(Saved data entries)
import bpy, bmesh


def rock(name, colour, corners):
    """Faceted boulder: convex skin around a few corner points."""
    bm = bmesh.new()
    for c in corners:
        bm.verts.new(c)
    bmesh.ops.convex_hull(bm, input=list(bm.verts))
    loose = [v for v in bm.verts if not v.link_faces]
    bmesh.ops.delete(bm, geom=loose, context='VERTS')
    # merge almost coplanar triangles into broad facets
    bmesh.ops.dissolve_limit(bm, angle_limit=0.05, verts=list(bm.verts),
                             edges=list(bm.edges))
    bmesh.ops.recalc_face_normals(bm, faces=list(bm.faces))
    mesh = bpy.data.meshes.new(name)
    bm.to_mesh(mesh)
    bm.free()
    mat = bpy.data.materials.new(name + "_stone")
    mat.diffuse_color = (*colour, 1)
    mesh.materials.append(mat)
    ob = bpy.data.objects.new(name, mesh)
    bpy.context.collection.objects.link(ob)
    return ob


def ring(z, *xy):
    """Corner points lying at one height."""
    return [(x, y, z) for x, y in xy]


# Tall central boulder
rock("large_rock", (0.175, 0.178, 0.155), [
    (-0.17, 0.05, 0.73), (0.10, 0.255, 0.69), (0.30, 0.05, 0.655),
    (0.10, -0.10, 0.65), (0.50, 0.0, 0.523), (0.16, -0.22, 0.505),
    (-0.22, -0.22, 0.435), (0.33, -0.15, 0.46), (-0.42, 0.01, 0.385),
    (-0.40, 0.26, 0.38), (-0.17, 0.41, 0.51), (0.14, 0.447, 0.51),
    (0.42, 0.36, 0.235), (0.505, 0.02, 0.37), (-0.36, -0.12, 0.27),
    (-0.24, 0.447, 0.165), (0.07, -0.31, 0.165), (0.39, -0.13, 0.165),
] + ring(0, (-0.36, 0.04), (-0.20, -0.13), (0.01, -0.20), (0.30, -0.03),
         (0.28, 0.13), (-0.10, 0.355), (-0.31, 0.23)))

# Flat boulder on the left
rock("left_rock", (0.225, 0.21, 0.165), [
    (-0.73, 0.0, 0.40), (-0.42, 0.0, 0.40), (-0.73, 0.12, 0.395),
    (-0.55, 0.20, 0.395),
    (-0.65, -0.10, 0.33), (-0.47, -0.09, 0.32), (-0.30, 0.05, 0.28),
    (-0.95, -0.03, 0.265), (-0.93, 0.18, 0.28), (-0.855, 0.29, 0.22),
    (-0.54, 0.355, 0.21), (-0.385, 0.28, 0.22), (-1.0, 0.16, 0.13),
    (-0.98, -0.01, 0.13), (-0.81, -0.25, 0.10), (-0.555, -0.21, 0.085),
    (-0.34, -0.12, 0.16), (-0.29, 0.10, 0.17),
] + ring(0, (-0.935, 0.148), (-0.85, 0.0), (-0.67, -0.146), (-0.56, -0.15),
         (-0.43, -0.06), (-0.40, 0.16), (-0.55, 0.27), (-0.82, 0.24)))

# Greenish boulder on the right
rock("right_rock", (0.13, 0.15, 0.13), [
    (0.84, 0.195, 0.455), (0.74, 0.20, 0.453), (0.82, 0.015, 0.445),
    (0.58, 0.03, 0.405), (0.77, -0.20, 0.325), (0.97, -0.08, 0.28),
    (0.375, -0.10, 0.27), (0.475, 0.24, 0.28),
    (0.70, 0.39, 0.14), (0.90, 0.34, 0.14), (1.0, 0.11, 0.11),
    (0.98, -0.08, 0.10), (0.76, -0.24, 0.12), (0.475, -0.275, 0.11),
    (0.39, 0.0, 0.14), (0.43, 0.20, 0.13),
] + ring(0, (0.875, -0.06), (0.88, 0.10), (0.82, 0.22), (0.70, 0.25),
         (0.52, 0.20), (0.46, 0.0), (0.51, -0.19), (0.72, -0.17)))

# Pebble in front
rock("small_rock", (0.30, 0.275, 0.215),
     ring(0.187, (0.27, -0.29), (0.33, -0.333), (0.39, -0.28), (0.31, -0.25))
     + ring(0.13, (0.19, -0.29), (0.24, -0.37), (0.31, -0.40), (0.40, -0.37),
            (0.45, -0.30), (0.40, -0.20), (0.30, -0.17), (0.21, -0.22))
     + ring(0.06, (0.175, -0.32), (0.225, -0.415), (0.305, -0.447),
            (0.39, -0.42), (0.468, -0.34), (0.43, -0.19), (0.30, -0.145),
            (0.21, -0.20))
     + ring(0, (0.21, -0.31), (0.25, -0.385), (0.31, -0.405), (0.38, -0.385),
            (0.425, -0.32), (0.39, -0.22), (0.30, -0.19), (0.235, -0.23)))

• [WHAT IS BEING ASKED] Please output every record, keeping each line exact.

• [ANSWER BOX]
import bpy, bmesh


def rock(name, colour, corners):
    """Faceted boulder: convex skin around a few corner points."""
    bm = bmesh.new()
    for c in corners:
        bm.verts.new(c)
    bmesh.ops.convex_hull(bm, input=list(bm.verts))
    loose = [v for v in bm.verts if not v.link_faces]
    bmesh.ops.delete(bm, geom=loose, context='VERTS')
    # merge almost coplanar triangles into broad facets
    bmesh.ops.dissolve_limit(bm, angle_limit=0.05, verts=list(bm.verts),
                             edges=list(bm.edges))
    bmesh.ops.recalc_face_normals(bm, faces=list(bm.faces))
    mesh = bpy.data.meshes.new(name)
    bm.to_mesh(mesh)
    bm.free()
    mat = bpy.data.materials.new(name + "_stone")
    mat.diffuse_color = (*colour, 1)
    mesh.materials.append(mat)
    ob = bpy.data.objects.new(name, mesh)
    bpy.context.collection.objects.link(ob)
    return ob


def ring(z, *xy):
    """Corner points lying at one height."""
    return [(x, y, z) for x, y in xy]


# Tall central boulder
rock("large_rock", (0.175, 0.178, 0.155), [
    (-0.17, 0.05, 0.73), (0.10, 0.255, 0.69), (0.30, 0.05, 0.655),
    (0.10, -0.10, 0.65), (0.50, 0.0, 0.523), (0.16, -0.22, 0.505),
    (-0.22, -0.22, 0.435), (0.33, -0.15, 0.46), (-0.42, 0.01, 0.385),
    (-0.40, 0.26, 0.38), (-0.17, 0.41, 0.51), (0.14, 0.447, 0.51),
    (0.42, 0.36, 0.235), (0.505, 0.02, 0.37), (-0.36, -0.12, 0.27),
    (-0.24, 0.447, 0.165), (0.07, -0.31, 0.165), (0.39, -0.13, 0.165),
] + ring(0, (-0.36, 0.04), (-0.20, -0.13), (0.01, -0.20), (0.30, -0.03),
         (0.28, 0.13), (-0.10, 0.355), (-0.31, 0.23)))

# Flat boulder on the left
rock("left_rock", (0.225, 0.21, 0.165), [
    (-0.73, 0.0, 0.40), (-0.42, 0.0, 0.40), (-0.73, 0.12, 0.395),
    (-0.55, 0.20, 0.395),
    (-0.65, -0.10, 0.33), (-0.47, -0.09, 0.32), (-0.30, 0.05, 0.28),
    (-0.95, -0.03, 0.265), (-0.93, 0.18, 0.28), (-0.855, 0.29, 0.22),
    (-0.54, 0.355, 0.21), (-0.385, 0.28, 0.22), (-1.0, 0.16, 0.13),
    (-0.98, -0.01, 0.13), (-0.81, -0.25, 0.10), (-0.555, -0.21, 0.085),
    (-0.34, -0.12, 0.16), (-0.29, 0.10, 0.17),
] + ring(0, (-0.935, 0.148), (-0.85, 0.0), (-0.67, -0.146), (-0.56, -0.15),
         (-0.43, -0.06), (-0.40, 0.16), (-0.55, 0.27), (-0.82, 0.24)))

# Greenish boulder on the right
rock("right_rock", (0.13, 0.15, 0.13), [
    (0.84, 0.195, 0.455), (0.74, 0.20, 0.453), (0.82, 0.015, 0.445),
    (0.58, 0.03, 0.405), (0.77, -0.20, 0.325), (0.97, -0.08, 0.28),
    (0.375, -0.10, 0.27), (0.475, 0.24, 0.28),
    (0.70, 0.39, 0.14), (0.90, 0.34, 0.14), (1.0, 0.11, 0.11),
    (0.98, -0.08, 0.10), (0.76, -0.24, 0.12), (0.475, -0.275, 0.11),
    (0.39, 0.0, 0.14), (0.43, 0.20, 0.13),
] + ring(0, (0.875, -0.06), (0.88, 0.10), (0.82, 0.22), (0.70, 0.25),
         (0.52, 0.20), (0.46, 0.0), (0.51, -0.19), (0.72, -0.17)))

# Pebble in front
rock("small_rock", (0.30, 0.275, 0.215),
     ring(0.187, (0.27, -0.29), (0.33, -0.333), (0.39, -0.28), (0.31, -0.25))
     + ring(0.13, (0.19, -0.29), (0.24, -0.37), (0.31, -0.40), (0.40, -0.37),
            (0.45, -0.30), (0.40, -0.20), (0.30, -0.17), (0.21, -0.22))
     + ring(0.06, (0.175, -0.32), (0.225, -0.415), (0.305, -0.447),
            (0.39, -0.42), (0.468, -0.34), (0.43, -0.19), (0.30, -0.145),
            (0.21, -0.20))
     + ring(0, (0.21, -0.31), (0.25, -0.385), (0.31, -0.405), (0.38, -0.385),
            (0.425, -0.32), (0.39, -0.22), (0.30, -0.19), (0.235, -0.23)))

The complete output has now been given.